━━ Information provided ━━
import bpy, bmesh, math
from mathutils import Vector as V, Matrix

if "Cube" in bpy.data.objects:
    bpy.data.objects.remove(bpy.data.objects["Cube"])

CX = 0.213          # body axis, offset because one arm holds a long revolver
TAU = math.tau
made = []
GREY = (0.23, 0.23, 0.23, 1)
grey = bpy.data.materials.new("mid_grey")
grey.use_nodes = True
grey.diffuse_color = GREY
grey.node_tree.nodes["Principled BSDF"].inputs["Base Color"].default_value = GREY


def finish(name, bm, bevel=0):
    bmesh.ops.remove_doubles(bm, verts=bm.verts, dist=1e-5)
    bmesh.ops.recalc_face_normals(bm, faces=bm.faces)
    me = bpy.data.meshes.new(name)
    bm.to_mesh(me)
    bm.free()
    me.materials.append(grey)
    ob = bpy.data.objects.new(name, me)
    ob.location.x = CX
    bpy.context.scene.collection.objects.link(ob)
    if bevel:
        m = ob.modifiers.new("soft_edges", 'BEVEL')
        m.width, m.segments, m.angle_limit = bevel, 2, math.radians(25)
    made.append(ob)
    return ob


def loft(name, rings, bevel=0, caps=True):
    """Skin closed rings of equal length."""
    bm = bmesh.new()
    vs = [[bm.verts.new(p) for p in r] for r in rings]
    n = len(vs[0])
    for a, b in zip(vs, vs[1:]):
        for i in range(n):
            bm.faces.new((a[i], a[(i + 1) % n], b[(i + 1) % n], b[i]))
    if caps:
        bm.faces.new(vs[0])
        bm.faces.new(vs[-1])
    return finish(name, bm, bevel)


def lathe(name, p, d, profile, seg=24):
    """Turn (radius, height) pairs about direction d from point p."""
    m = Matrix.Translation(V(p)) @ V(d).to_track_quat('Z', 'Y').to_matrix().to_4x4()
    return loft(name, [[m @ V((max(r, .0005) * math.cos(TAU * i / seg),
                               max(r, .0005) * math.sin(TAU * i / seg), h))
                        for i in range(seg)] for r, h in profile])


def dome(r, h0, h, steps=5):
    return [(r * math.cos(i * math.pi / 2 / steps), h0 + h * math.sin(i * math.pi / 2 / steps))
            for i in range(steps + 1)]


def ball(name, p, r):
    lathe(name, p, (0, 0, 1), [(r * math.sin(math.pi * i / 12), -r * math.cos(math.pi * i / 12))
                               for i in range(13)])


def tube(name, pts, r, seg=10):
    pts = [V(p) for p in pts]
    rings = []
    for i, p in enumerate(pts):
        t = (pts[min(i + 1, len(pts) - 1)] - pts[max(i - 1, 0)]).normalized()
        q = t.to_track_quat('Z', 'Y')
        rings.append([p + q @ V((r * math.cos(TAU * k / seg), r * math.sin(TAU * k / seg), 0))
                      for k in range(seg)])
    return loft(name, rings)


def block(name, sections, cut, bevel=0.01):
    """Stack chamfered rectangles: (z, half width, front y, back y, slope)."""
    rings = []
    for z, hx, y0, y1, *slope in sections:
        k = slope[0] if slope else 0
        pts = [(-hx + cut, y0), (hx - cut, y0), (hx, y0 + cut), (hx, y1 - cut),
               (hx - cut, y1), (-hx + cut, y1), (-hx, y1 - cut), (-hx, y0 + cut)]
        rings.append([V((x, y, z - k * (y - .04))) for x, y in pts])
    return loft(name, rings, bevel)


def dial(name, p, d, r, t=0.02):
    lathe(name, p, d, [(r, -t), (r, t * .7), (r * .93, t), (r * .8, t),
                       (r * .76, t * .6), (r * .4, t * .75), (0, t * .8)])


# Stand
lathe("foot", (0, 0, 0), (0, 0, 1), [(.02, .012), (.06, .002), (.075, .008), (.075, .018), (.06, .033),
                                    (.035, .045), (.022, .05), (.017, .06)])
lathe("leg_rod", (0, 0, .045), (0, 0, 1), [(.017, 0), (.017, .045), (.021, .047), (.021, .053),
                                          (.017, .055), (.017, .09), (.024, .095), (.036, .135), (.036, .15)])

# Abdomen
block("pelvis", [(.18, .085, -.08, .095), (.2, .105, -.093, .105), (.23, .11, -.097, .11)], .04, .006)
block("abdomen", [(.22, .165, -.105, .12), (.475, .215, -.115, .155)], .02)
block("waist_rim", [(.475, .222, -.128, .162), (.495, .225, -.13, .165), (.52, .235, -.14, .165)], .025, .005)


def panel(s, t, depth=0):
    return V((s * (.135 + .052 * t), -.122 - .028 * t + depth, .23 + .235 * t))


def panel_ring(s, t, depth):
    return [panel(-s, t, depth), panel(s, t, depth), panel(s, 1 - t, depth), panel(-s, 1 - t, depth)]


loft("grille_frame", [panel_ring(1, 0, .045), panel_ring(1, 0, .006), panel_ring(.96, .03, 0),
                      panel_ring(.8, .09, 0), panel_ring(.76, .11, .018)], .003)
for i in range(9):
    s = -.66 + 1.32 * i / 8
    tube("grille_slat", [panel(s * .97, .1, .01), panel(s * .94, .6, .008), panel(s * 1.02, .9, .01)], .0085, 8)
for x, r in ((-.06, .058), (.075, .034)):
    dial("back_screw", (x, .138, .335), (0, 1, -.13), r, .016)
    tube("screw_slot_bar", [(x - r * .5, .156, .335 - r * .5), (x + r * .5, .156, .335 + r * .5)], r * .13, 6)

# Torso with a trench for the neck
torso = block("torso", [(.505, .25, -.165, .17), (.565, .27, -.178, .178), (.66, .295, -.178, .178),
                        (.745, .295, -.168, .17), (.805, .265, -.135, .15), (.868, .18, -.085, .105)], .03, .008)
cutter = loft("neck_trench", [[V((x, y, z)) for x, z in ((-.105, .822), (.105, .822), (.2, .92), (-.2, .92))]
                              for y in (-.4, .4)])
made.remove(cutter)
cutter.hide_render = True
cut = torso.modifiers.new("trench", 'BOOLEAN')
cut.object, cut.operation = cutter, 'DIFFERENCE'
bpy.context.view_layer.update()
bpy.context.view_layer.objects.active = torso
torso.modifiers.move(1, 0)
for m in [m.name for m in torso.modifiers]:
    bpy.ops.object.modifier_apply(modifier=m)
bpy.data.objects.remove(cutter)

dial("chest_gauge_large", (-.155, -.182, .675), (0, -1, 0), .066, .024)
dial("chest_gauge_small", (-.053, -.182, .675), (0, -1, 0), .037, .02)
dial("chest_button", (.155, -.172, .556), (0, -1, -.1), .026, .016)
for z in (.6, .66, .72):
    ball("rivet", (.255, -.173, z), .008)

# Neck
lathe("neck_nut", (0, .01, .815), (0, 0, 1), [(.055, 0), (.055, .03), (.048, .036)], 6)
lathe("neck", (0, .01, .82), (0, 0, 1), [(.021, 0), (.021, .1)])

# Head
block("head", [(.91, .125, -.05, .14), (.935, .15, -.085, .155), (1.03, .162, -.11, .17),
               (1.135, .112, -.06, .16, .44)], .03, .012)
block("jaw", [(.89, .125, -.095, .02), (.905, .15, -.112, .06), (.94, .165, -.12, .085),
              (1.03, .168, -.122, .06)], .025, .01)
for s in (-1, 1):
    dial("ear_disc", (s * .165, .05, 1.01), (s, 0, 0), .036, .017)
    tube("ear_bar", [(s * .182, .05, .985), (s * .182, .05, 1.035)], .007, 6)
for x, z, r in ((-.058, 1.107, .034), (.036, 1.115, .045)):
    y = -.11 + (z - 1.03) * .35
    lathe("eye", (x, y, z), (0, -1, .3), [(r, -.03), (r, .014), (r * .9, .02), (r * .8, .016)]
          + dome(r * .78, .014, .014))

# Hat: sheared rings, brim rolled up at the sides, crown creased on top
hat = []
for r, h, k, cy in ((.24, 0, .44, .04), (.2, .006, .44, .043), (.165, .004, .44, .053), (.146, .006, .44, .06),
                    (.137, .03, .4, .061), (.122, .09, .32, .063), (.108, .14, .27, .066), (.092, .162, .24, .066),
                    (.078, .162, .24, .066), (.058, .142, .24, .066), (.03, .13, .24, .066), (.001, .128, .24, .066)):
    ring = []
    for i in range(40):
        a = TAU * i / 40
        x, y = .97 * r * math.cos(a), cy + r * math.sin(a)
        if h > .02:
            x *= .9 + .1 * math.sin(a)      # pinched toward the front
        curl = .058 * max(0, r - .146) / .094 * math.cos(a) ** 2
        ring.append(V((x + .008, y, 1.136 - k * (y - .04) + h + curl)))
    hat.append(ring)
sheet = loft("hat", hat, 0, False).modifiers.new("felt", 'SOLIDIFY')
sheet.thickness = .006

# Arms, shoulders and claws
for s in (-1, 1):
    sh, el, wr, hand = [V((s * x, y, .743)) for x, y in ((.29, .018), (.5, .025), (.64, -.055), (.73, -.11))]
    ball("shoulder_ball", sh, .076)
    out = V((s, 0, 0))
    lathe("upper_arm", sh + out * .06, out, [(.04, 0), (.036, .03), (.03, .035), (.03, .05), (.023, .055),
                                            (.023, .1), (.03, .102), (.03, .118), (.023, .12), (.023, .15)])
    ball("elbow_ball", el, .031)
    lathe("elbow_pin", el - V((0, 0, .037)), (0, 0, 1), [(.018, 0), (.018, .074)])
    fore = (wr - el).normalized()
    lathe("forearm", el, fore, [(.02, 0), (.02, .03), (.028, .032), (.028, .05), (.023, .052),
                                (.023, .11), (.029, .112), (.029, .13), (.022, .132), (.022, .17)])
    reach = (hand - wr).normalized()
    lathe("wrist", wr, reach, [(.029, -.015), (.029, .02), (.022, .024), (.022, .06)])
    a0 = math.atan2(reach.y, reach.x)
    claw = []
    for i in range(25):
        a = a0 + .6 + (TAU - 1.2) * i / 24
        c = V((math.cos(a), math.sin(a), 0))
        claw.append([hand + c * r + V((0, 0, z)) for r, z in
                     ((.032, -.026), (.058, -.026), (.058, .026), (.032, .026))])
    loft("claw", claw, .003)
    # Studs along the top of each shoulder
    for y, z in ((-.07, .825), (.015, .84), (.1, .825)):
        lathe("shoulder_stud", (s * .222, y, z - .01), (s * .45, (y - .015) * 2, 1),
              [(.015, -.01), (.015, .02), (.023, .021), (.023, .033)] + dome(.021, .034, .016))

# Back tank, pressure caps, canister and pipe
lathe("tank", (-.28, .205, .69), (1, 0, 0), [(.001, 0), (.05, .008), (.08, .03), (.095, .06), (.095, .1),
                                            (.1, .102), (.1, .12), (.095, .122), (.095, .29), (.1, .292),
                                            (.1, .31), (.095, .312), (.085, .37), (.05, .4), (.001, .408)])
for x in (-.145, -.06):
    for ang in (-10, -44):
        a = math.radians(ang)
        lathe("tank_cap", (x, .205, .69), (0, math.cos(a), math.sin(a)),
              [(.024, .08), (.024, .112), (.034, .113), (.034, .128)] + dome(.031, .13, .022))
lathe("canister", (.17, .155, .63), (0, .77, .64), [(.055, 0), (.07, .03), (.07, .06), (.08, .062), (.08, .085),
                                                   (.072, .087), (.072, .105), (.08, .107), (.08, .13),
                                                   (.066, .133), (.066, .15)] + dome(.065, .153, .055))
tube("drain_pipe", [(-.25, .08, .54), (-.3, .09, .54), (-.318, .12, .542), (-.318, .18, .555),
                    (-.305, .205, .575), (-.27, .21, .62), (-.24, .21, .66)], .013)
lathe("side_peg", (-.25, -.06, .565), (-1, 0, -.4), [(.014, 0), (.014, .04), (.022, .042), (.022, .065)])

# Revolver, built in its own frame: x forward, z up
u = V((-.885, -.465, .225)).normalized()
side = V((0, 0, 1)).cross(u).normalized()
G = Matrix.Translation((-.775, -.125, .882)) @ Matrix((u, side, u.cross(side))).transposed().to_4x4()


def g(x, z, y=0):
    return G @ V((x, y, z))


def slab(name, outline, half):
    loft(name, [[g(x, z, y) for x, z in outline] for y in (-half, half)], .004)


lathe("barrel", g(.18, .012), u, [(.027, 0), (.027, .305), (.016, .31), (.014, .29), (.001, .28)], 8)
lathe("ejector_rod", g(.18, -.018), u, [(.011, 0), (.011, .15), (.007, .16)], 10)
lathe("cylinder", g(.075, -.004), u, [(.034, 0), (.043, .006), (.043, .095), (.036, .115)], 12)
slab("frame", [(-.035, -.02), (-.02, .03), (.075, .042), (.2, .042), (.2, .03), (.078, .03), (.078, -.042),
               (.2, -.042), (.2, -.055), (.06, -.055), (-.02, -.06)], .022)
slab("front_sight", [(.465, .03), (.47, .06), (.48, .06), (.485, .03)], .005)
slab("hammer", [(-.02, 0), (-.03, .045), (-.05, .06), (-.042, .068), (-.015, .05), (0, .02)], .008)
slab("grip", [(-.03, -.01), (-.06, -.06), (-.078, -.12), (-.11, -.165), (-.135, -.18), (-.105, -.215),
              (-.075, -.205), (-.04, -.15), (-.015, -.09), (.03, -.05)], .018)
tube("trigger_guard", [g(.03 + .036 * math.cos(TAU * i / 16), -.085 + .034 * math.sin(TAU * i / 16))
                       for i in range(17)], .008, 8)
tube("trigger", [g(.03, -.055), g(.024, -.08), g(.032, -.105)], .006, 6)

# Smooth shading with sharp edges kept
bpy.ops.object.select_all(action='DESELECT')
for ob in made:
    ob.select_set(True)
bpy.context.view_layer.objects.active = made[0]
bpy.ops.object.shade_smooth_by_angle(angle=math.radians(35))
━━━
## Your goal
Each line of the records above that includes the string "loft" should be counted. Report the total alone.

## Solution to the problem
9